Except perhaps, for one. In 1975, Marvel launched a second attempt at bringing Doc to the comics. Their first try, a full color comic begun in 1972, lurched through eight vastly inconsistent issues, each adapting a pulp novel into visual form with only two issues each to tell the story. This resulted in intensely compressed storytelling, with the plot intricacies from the novels frequently tangled, and each climax rushed. Marvel, of course best known for superheroes, put Doc in a frankly ridiculous costume, sporting a tiny vest to show off his muscles, very much in the superhero style. Only one story, the Steve Englehart/Ross Andru/Tom Palmer Death in Silver, had the feel of a cohesive package, and even that was rushed…though it was exciting, and hinted at how good that series might have become.
It was not a great surprise when the series folded — it simply never found a balance in style and storytelling that seemed to work.
What did come as a surprise was that within a few years, Marvel would try again. From a business standpoint, they were clearly hopeful of riding on the coattails of what many felt would be a blockbuster motion picture (and ongoing film series), starting with 1975’s Doc Savage: The Man of Bronze, starring Ron Ely. The film, instead of the hoped-for blockbuster, proved to be a disaster…the high camp tone of the movie contributed to it being a critical and commercial flop. The planned-for second film was never made.
Marvel’s magazine, however, did not sink with the film. Hollywood had clearly been out of touch with changes in the comics industry since the campy tales that were prevalent in the 1960’s — a shift into more serious, more sophisticated storytelling had been going on for years in the ’70’s. In addition, Marvel had recently launched its black and white line of magazines, which was squarely aimed at somewhat older readers — late teens and up, instead of the pre-teen audience which had fueled the camp era.
One characteristic of Doc Savage fans — and Doc comics fans are no exception — is many readers identify the time they discovered the character as the “best” phase of his presentation.
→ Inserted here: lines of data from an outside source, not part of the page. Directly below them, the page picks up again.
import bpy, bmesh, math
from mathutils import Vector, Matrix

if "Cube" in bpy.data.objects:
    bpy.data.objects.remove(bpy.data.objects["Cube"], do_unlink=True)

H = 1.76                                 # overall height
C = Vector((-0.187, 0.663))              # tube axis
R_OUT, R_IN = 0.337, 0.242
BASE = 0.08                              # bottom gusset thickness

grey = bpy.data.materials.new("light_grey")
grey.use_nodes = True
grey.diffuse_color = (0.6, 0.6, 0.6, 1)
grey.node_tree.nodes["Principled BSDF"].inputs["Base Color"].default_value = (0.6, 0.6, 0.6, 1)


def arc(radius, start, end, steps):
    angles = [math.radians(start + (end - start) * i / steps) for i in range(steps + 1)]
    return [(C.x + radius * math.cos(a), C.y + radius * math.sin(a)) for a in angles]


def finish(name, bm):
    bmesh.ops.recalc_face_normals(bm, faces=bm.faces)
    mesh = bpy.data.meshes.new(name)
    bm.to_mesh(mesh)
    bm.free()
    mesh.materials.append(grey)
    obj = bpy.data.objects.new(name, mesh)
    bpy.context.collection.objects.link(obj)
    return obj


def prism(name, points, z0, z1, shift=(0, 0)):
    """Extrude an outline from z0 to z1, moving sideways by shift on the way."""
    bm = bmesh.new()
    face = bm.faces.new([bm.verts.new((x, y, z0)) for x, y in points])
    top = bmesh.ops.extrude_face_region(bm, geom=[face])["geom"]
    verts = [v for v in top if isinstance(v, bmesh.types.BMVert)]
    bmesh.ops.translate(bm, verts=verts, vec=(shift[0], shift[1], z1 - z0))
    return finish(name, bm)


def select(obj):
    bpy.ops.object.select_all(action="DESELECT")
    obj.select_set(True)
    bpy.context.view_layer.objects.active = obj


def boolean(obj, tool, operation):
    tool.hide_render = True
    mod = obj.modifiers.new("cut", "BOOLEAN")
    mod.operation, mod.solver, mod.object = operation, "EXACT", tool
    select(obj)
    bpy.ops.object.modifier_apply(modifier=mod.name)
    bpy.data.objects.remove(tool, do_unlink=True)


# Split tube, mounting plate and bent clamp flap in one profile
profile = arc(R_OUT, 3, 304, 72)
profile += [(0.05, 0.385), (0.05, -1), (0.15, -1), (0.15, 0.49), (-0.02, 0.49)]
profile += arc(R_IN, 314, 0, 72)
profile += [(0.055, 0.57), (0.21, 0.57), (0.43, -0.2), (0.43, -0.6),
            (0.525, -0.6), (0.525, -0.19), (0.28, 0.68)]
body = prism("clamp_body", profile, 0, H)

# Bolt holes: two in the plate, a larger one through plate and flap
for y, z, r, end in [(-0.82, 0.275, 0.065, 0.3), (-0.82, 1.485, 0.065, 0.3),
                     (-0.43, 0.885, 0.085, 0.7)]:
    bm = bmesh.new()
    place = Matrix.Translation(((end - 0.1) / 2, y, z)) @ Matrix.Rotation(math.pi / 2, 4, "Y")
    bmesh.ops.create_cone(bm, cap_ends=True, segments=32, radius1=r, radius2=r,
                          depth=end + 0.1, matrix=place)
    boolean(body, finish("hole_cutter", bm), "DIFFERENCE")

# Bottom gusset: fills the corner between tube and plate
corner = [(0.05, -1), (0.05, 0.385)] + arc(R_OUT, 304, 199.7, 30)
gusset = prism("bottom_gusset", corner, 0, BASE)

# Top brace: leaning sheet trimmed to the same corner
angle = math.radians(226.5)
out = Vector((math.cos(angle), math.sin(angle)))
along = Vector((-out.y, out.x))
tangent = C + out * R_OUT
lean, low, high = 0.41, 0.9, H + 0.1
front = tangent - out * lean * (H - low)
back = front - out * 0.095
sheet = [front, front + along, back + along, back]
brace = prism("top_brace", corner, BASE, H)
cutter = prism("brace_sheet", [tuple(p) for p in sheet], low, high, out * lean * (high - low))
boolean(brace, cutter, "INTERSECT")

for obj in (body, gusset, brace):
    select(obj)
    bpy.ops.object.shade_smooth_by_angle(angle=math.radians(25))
It’s a unique quality in the Doc readership — the character inspires loyalty which often begins at a pivotal time in our lives, and can last a lifetime. But even among fans not yet born in 1975, I have seen an enthusiasm through conversations on social media for the black and white Marvel Doc.
Serendipitously, I was the exact target age for the stories produced in 1975, being 17. I was, at the time, appalled and disappointed by the film (my feelings have softened in the decades since)…but I loved the magazine. It felt to me exactly as it advertised in one of the opening pages of issue #1, “A Return to Greatness”.
The cover of that issue was simply a reproduction of the movie poster, and there were copious movie-related articles in the issue as well, but the main attraction was the story itself.
Marvel had assigned two of its top talents to the series. Author Doug Moench was one of the most prolific writers of that era, one of the “young turks” who were changing the face of comics storytelling. He was doing work across the spectrum of color and black and white comics — one of his greatest successes being the Master of Kung Fu series he was doing with artist Paul Gulacy.
The artist was John Buscema, arguably one of the most formidable talents in comics at the time. He had taken the reins from Jack Kirby after “The King” departed from Marvel, on headliners like The Fantastic Four and Thor. He was also expanding into Marvel’s growing sword and sorcery tales, and would draw Conan for a long, long run.
Equally important to the Doc Savage series — as he would come to provide a remarkable degree of continuity to the visuals as the pencil artist changed frequently, was Tony DeZuniga.
These three teamed to start the Doc Savage magazine with quite a bang, in a story called The Doom on Thunder Isle.
to be continued…